    All of that said: Do things in order. Knowing that you’re going to set up a store instead of relying on a third-party fulfillment service (iStore, Amazon, Kobo, whatever and however many) is great… but that’s about step thirty-seven. The first dozen or so steps are all various forms of “write saleable texts.” The next dozen or so are “convert the saleable texts into ready-to-sell books with covers and appropriate formatting and all of the other stuff that keeps them from looking like MFA seminar submissions.” Then establish a separate bank account, and (probably) a separate business entity,† get your tax planning in order, get an estate plan laid out, and a few other things. Just trust me on this: It’s a paperwork pain in the behind to shift everything, like store details and formal ownership, afterward — and that also involves trusting the store vendor to do its end of things correctly. Far better to do it right with a plan from the start.

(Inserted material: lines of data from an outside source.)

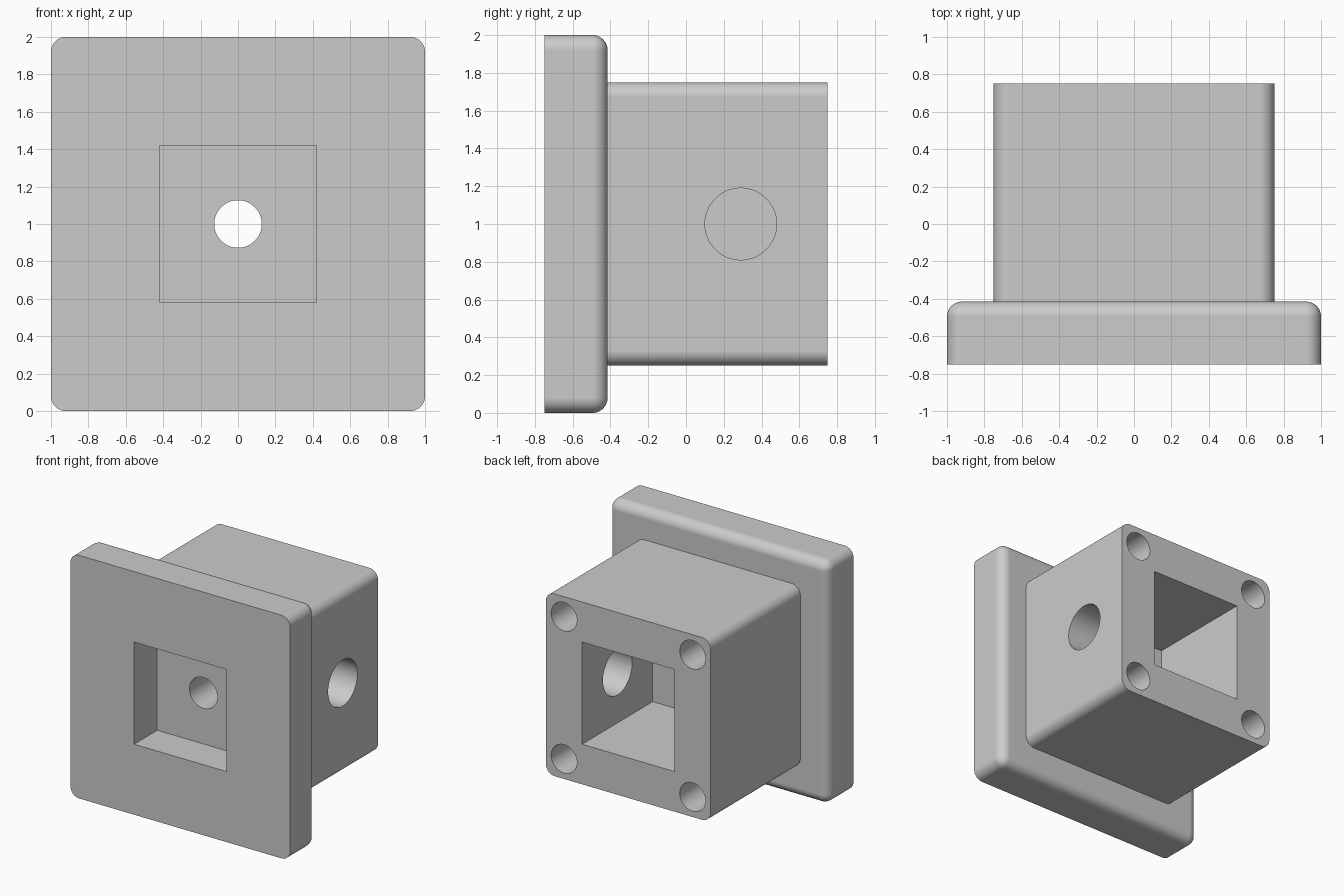
import bpy, bmesh, math
from mathutils import Vector, Matrix

if "Cube" in bpy.data.objects:
    bpy.data.objects.remove(bpy.data.objects["Cube"], do_unlink=True)

FRONT, STEP, BACK = -0.75, -0.415, 0.75   # depth of front, plate back, block back
FILLET = 0.08
MID = 1.0                                 # height of the centre line

grey = bpy.data.materials.new("plain grey")
grey.use_nodes = True
grey.diffuse_color = (0.6, 0.6, 0.6, 1)
grey.node_tree.nodes["Principled BSDF"].inputs["Base Color"].default_value = grey.diffuse_color


def finish(bm, name):
    mesh = bpy.data.meshes.new(name)
    bmesh.ops.recalc_face_normals(bm, faces=bm.faces)
    bm.to_mesh(mesh)
    bm.free()
    mesh.materials.append(grey)
    obj = bpy.data.objects.new(name, mesh)
    bpy.context.collection.objects.link(obj)
    return obj


def square_bar(name, half, y0, y1, fillet=0, round_back=False):
    """Square bar along y, with rounded long edges and optionally a rounded back rim."""
    bm = bmesh.new()
    bmesh.ops.create_cube(bm, size=1)
    for v in bm.verts:
        v.co = Vector((v.co.x * 2 * half, y0 if v.co.y < 0 else y1, MID + v.co.z * 2 * half))
    if fillet:
        edges = []
        for e in bm.edges:
            a, b = (v.co.y for v in e.verts)
            if abs(a - b) > 1e-4 or (round_back and min(a, b) > y1 - 1e-4):
                edges.append(e)
        bmesh.ops.bevel(bm, geom=edges, offset=fillet, segments=10, profile=0.5, affect='EDGES')
    return finish(bm, name)


def drill(name, radius, start, end):
    """Round cutter between two points."""
    start, end = Vector(start), Vector(end)
    turn = (end - start).to_track_quat('Z', 'Y').to_matrix().to_4x4()
    bm = bmesh.new()
    bmesh.ops.create_cone(bm, cap_ends=True, segments=64, radius1=radius, radius2=radius,
                          depth=(end - start).length,
                          matrix=Matrix.Translation((start + end) / 2) @ turn)
    return finish(bm, name)


def combine(target, tool, operation):
    mod = target.modifiers.new(tool.name, 'BOOLEAN')
    mod.operation, mod.solver, mod.object = operation, 'EXACT', tool
    bpy.context.view_layer.objects.active = target
    bpy.ops.object.modifier_apply(modifier=mod.name)
    bpy.data.objects.remove(tool, do_unlink=True)


# Wide front plate joined to the square block behind it
housing = square_bar("flanged_housing", 1.0, FRONT, STEP, FILLET, round_back=True)
combine(housing, square_bar("block", 0.75, STEP - 0.15, BACK, FILLET), 'UNION')

# Square pockets, the bore between them and the side port
cutters = [
    square_bar("front_pocket", 0.42, FRONT - 0.1, FRONT + 0.3),
    square_bar("back_pocket", 0.42, -0.167, BACK + 0.1),
    drill("centre_bore", 0.127, (0, -0.6, MID), (0, 0.1, MID)),
    drill("side_port", 0.19, (0.2, 0.29, MID), (0.9, 0.29, MID)),
]

# Blind screw holes in the back corners
for sx in (-1, 1):
    for sz in (-1, 1):
        x, z = sx * 0.585, MID + sz * 0.585
        cutters.append(drill("screw_hole", 0.117, (x, -0.05, z), (x, BACK + 0.1, z)))

for cutter in cutters:
    combine(housing, cutter, 'DIFFERENCE')

# Smooth fillets and bores, flat faces
bpy.ops.object.select_all(action='DESELECT')
housing.select_set(True)
bpy.context.view_layer.objects.active = housing
bpy.ops.object.shade_smooth_by_angle(angle=math.radians(30))
weighted = housing.modifiers.new("weighted_normals", 'WEIGHTED_NORMAL')
weighted.keep_sharp = True
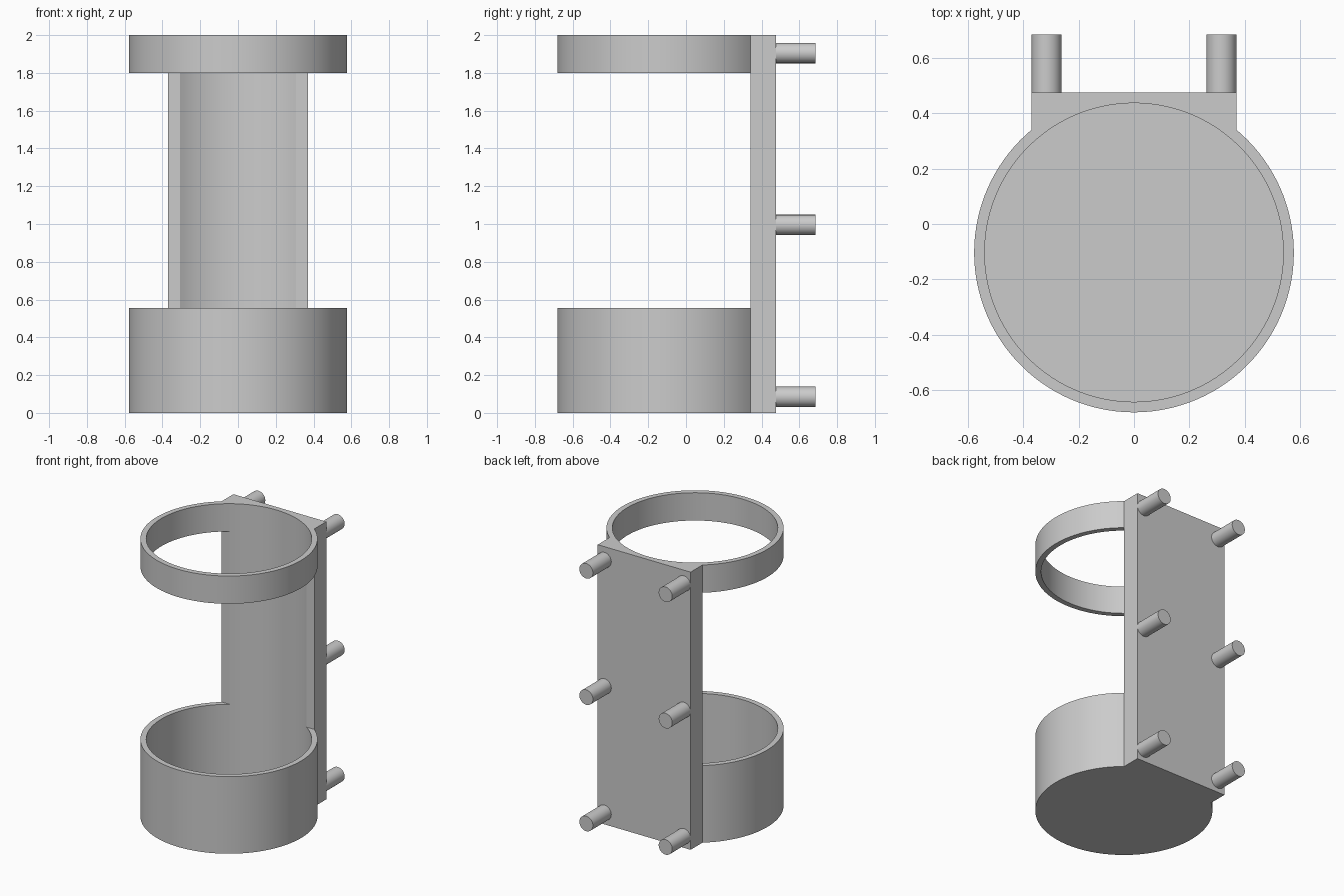
import bpy, bmesh, math
from mathutils import Vector

cube = bpy.data.objects.get("Cube")
if cube:
    bpy.data.objects.remove(cube, do_unlink=True)

# Main dimensions
CENTER_Y = -0.103
OUTER, INNER = 0.578, 0.54
PLATE_X, PLATE_FRONT, PLATE_BACK = 0.37, 0.341, 0.476
HEIGHT = 2.0
CUP_TOP, RING_BOTTOM, FLOOR_TOP = 0.555, 1.8, 0.04
PEG_RADIUS, PEG_END = 0.054, 0.685

grey = bpy.data.materials.new("plain grey")
grey.use_nodes = True
grey.diffuse_color = (0.6, 0.6, 0.6, 1)
grey.node_tree.nodes["Principled BSDF"].inputs["Base Color"].default_value = (0.6, 0.6, 0.6, 1)


def arc(radius, start, end, count):
    """Points on a circle about the holder's axis."""
    angles = [start + (end - start) * i / count for i in range(count + 1)]
    return [(radius * math.cos(a), CENTER_Y + radius * math.sin(a)) for a in angles]


def finish(name, bm):
    bmesh.ops.recalc_face_normals(bm, faces=bm.faces[:])
    mesh = bpy.data.meshes.new(name)
    bm.to_mesh(mesh)
    bm.free()
    mesh.materials.append(grey)
    obj = bpy.data.objects.new(name, mesh)
    bpy.context.collection.objects.link(obj)
    bpy.ops.object.select_all(action='DESELECT')
    obj.select_set(True)
    bpy.context.view_layer.objects.active = obj
    bpy.ops.object.shade_smooth_by_angle(angle=math.radians(30))
    return obj


def prism(name, outline, bottom, top):
    """Extrude a plan outline upwards."""
    bm = bmesh.new()
    face = bm.faces.new([bm.verts.new((x, y, bottom)) for x, y in outline])
    geom = bmesh.ops.extrude_face_region(bm, geom=[face])["geom"]
    verts = [g for g in geom if isinstance(g, bmesh.types.BMVert)]
    bmesh.ops.translate(bm, verts=verts, vec=Vector((0, 0, top - bottom)))
    return finish(name, bm)


def band(name, bottom, top):
    """Open round band whose ends meet the front of the back plate."""
    a_out = math.asin((PLATE_FRONT - CENTER_Y) / OUTER)
    a_in = math.asin((PLATE_FRONT - CENTER_Y) / INNER)
    n = 96
    outer = arc(OUTER, a_out, -math.pi - a_out, n)
    inner = arc(INNER, a_in, -math.pi - a_in, n)
    bm = bmesh.new()
    rows = []
    for o, i in zip(outer, inner):
        rows.append([bm.verts.new((*p, z)) for p, z in
                     ((o, bottom), (o, top), (i, top), (i, bottom))])
    for a, b in zip(rows, rows[1:]):
        for k in range(4):
            m = (k + 1) % 4
            bm.faces.new((a[k], a[m], b[m], b[k]))
    for end in (rows[0], rows[-1]):
        bm.faces.new(end)
    return finish(name, bm)


# Back plate with a hollowed front
a = math.asin((PLATE_FRONT - CENTER_Y) / INNER)
hollow = arc(INNER, a, math.pi - a, 32)
plate_outline = [(PLATE_X, PLATE_FRONT)] + hollow + [
    (-PLATE_X, PLATE_FRONT), (-PLATE_X, PLATE_BACK), (PLATE_X, PLATE_BACK)]
prism("back_plate", plate_outline, 0, HEIGHT)

# Cup, its floor and the upper ring
band("cup_wall", 0, CUP_TOP)
prism("cup_floor", arc(INNER + 0.001, 0, 2 * math.pi, 128)[:-1], 0, FLOOR_TOP)
band("upper_ring", RING_BOTTOM, HEIGHT)

# Mounting pegs on the back
for side, x in (("left", 0.316), ("right", -0.316)):
    for level, z in (("lower", 0.085), ("middle", 0.995), ("upper", 1.905)):
        bm = bmesh.new()
        length = PEG_END - PLATE_BACK + 0.01
        bmesh.ops.create_cone(bm, cap_ends=True, segments=40, radius1=PEG_RADIUS,
                              radius2=PEG_RADIUS, depth=length)
        for v in bm.verts:
            px, py, pz = v.co
            v.co = (x + px, PEG_END - length / 2 + pz, z + py)
        finish(f"{level}_{side}_peg", bm)
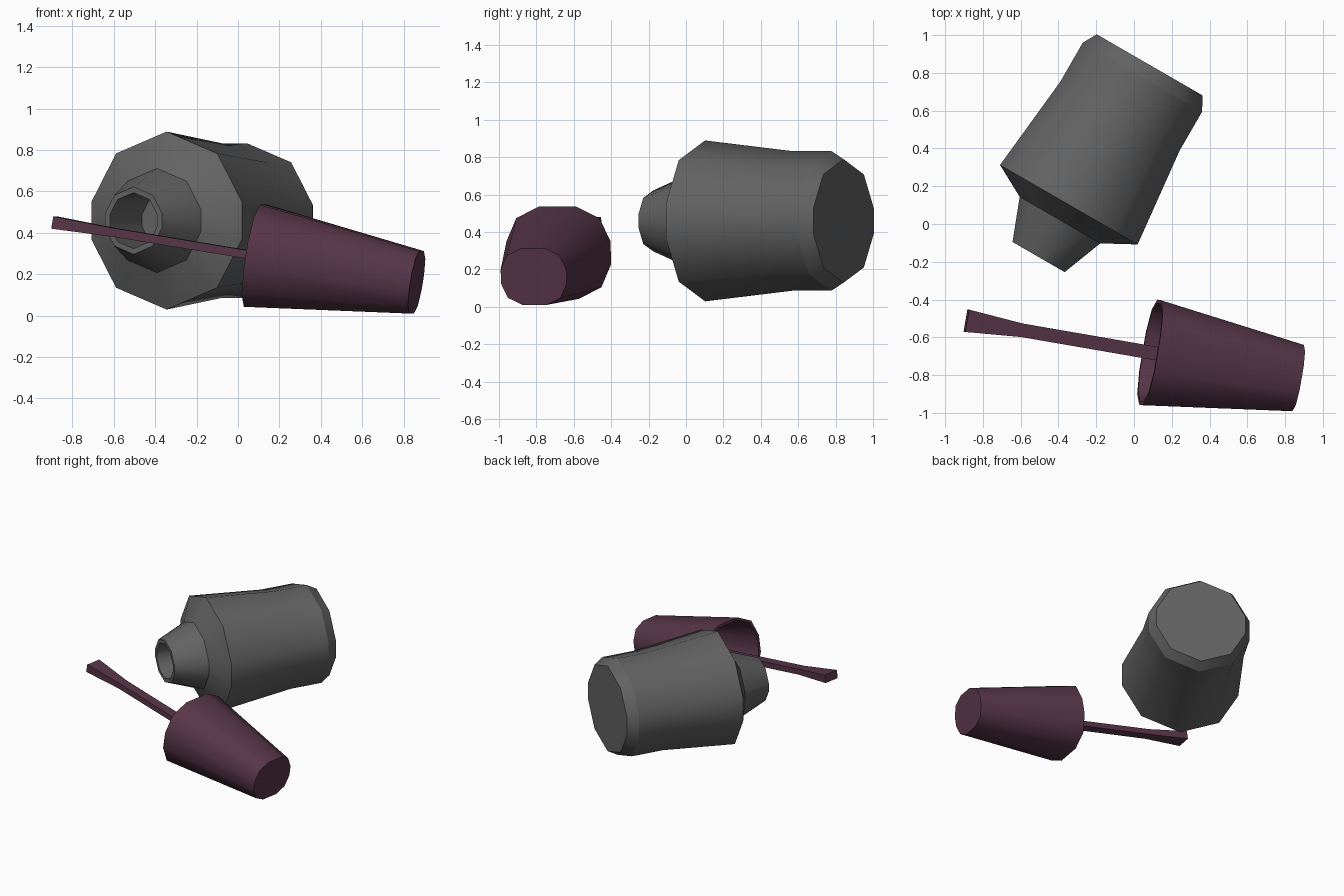
import bpy, bmesh, math
from mathutils import Vector

cube = bpy.data.objects.get("Cube")
if cube:
    bpy.data.objects.remove(cube, do_unlink=True)


def material(name, rgb):
    m = bpy.data.materials.new(name)
    m.use_nodes = True
    m.diffuse_color = (*rgb, 1)
    m.node_tree.nodes["Principled BSDF"].inputs["Base Color"].default_value = (*rgb, 1)
    return m


grey = material("dark grey", (0.125, 0.125, 0.125))
plum = material("plum", (0.095, 0.036, 0.066))


def loft(name, origin, axis, section, rings, mat, smooth_rings=(), smooth=True):
    """Sweep a section along an axis; rings are (distance, half width, half height)."""
    axis = Vector(axis).normalized()
    side = axis.cross(Vector((0, 0, 1))).normalized()
    up = side.cross(axis)
    bm = bmesh.new()
    loops = [[bm.verts.new(Vector(origin) + axis * t + side * (u * w) + up * (v * h))
              for u, v in section] for t, w, h in rings]
    n = len(section)
    for a, b in zip(loops, loops[1:]):
        for i in range(n):
            j = (i + 1) % n
            bm.faces.new((a[i], a[j], b[j], b[i])).smooth = smooth
    bm.faces.new(loops[0])
    bm.faces.new(loops[-1])
    # crisp edge around every ring that is not listed as smooth
    for k, loop in enumerate(loops):
        if k not in smooth_rings:
            for i in range(n):
                bm.edges.get((loop[i], loop[(i + 1) % n])).smooth = False
    bmesh.ops.recalc_face_normals(bm, faces=bm.faces)
    mesh = bpy.data.meshes.new(name)
    bm.to_mesh(mesh)
    bm.free()
    mesh.materials.append(mat)
    obj = bpy.data.objects.new(name, mesh)
    bpy.context.collection.objects.link(obj)
    return obj


# Bottle lying on its side: neck bore, lip, neck, shoulder, waist, bevelled base
half = [0, 41, 78, 102, 139]
angles = [math.radians(a + turn) for turn in (0, 180) for a in half]
bottle_section = [(math.sin(a), math.cos(a)) for a in angles]
bottle_profile = [(0.3, 0.13), (0, 0.135), (0, 0.163), (0.226, 0.252), (0.32, 0.43),
                  (0.86, 0.373), (1.1, 0.373), (1.175, 0.33)]
loft("bottle", (-0.505, -0.175, 0.459), (0.5, 0.866, 0), bottle_section,
     [(t, r, r) for t, r in bottle_profile], grey, smooth_rings=(5,))

# Hollow tapered cap
cap_origin, cap_axis = (0.085, -0.68, 0.289), (1, -0.173, -0.165)
corner = [(0.36, 1), (0.8, 0.75), (1, 0.25)]
right = corner + [(u, -v) for u, v in reversed(corner)]
cap_section = right + [(-u, -v) for u, v in right]
loft("cap", cap_origin, cap_axis, cap_section,
     [(0.76, 0.16, 0.135), (0, 0.262, 0.232), (0, 0.282, 0.25), (0.8, 0.178, 0.153)], plum)

# Flat applicator stem that flares at the tip
square = [(1, 1), (1, -1), (-1, -1), (-1, 1)]
loft("brush_stem", cap_origin, cap_axis, square,
     [(-1.0, 0.06, 0.03), (-0.7, 0.036, 0.021), (0.77, 0.036, 0.019)], plum, smooth=False)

    † You may already have one that you intend to use. Whether it’s the existing one for another business is for you and your lawyer to discuss — and if you have another business, you need to discuss this with a lawyer in your jurisdiction (at least state, preferably county too, within the US; province in Canada; variable elsewhere).

  • Sarah Gowayed

    Hello, I’m children’s book author. My debut picture book just came out this March and my next comes out in September. I also write chapter books, MG, and YA. Is it too early for me to start atShopify page now? I want to start direct sales asap because my profit margins from selling in person are way better than selling through KDP and Ingram. I started my own indie publishing company.
    My questions are:

    1-Am I setting up my store too early?

    2- Should I set up my Shopify store on my author website or the publisher website?
    Sometimes I get confused as to which email list I should prioritize building at vendor events, my author email list or the publisher’s email list.

    Any advice is greatly appreciated. Thank you for this helpful article!

    • dwsmith

      My opinion… never too early to sell direct to customers… And since uou are already doing in person stuff, then even better to get those folks to your own store.

      You can switch out your publisher store or your author store. We have done it first for our publisher store. Working great.